EXERCISE DIRECTIONS:
Scan the material for the word "THREE", then return every line where it appears.

--- DATASET ENTRIES ---

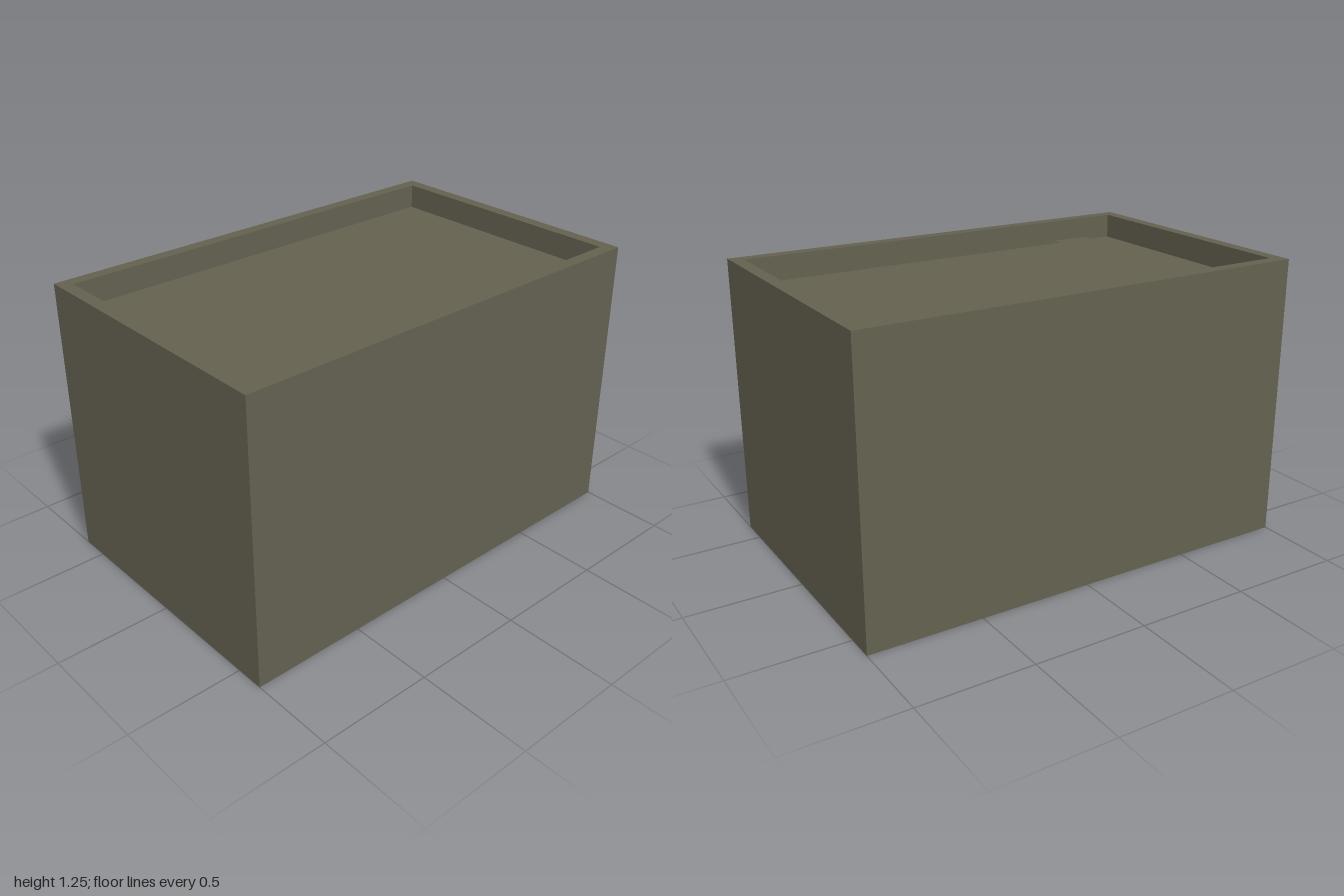
import * as THREE from 'three';

const W = 2, H = 1.25, D = 1.25;   // outer size
const IX = 0.945, IZ = 0.57;       // half size of the recess
const FLOOR = 1.14;                // height of the recess floor
const PANEL_Y = 1.174;             // height of the loose panels

// Rectangle outline centred on the origin
function rectPoints(hx, hz) {
  return [[-hx, -hz], [hx, -hz], [hx, hz], [-hx, hz]].map(([x, y]) => new THREE.Vector2(x, y));
}

export function createModel() {
  const model = new THREE.Group();
  const olive = new THREE.MeshStandardMaterial({ color: 0x646150 });
  olive.name = 'olive';
  const oliveSheet = new THREE.MeshStandardMaterial({ color: 0x646150, side: THREE.DoubleSide });
  oliveSheet.name = 'oliveSheet';

  const add = (name, geometry, material) => {
    const mesh = new THREE.Mesh(geometry, material);
    mesh.name = name;
    model.add(mesh);
    return mesh;
  };

  // Outer walls with a thin rim, open in the middle
  const outline = new THREE.Shape(rectPoints(W / 2, D / 2));
  outline.holes.push(new THREE.Path(rectPoints(IX, IZ)));
  const walls = new THREE.ExtrudeGeometry(outline, { depth: H, bevelEnabled: false });
  walls.rotateX(-Math.PI / 2);
  add('walls', walls, olive);

  // Solid core whose top is the recessed floor
  add('core', new THREE.BoxGeometry(IX * 2, FLOOR, IZ * 2), olive).position.y = FLOOR / 2;

  // Square panels hovering just above the floor: x, z, size
  const panels = [
    [-0.57, -0.27, 0.246],
    [0.005, -0.252, 0.273],
    [-0.66, 0.408, 0.171],
    [0.406, 0.358, 0.168],
  ];
  panels.forEach(([x, z, size], i) => {
    const sheet = new THREE.PlaneGeometry(size, size).rotateX(-Math.PI / 2);
    add(`panel${i + 1}`, sheet, oliveSheet).position.set(x, PANEL_Y, z);
  });

  return model;
}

---

WRITTEN SOLUTION:
import * as THREE from 'three';
  return [[-hx, -hz], [hx, -hz], [hx, hz], [-hx, hz]].map(([x, y]) => new THREE.Vector2(x, y));
  const model = new THREE.Group();
  const olive = new THREE.MeshStandardMaterial({ color: 0x646150 });
  const oliveSheet = new THREE.MeshStandardMaterial({ color: 0x646150, side: THREE.DoubleSide });
    const mesh = new THREE.Mesh(geometry, material);
  const outline = new THREE.Shape(rectPoints(W / 2, D / 2));
  outline.holes.push(new THREE.Path(rectPoints(IX, IZ)));
  const walls = new THREE.ExtrudeGeometry(outline, { depth: H, bevelEnabled: false });
  add('core', new THREE.BoxGeometry(IX * 2, FLOOR, IZ * 2), olive).position.y = FLOOR / 2;
    const sheet = new THREE.PlaneGeometry(size, size).rotateX(-Math.PI / 2);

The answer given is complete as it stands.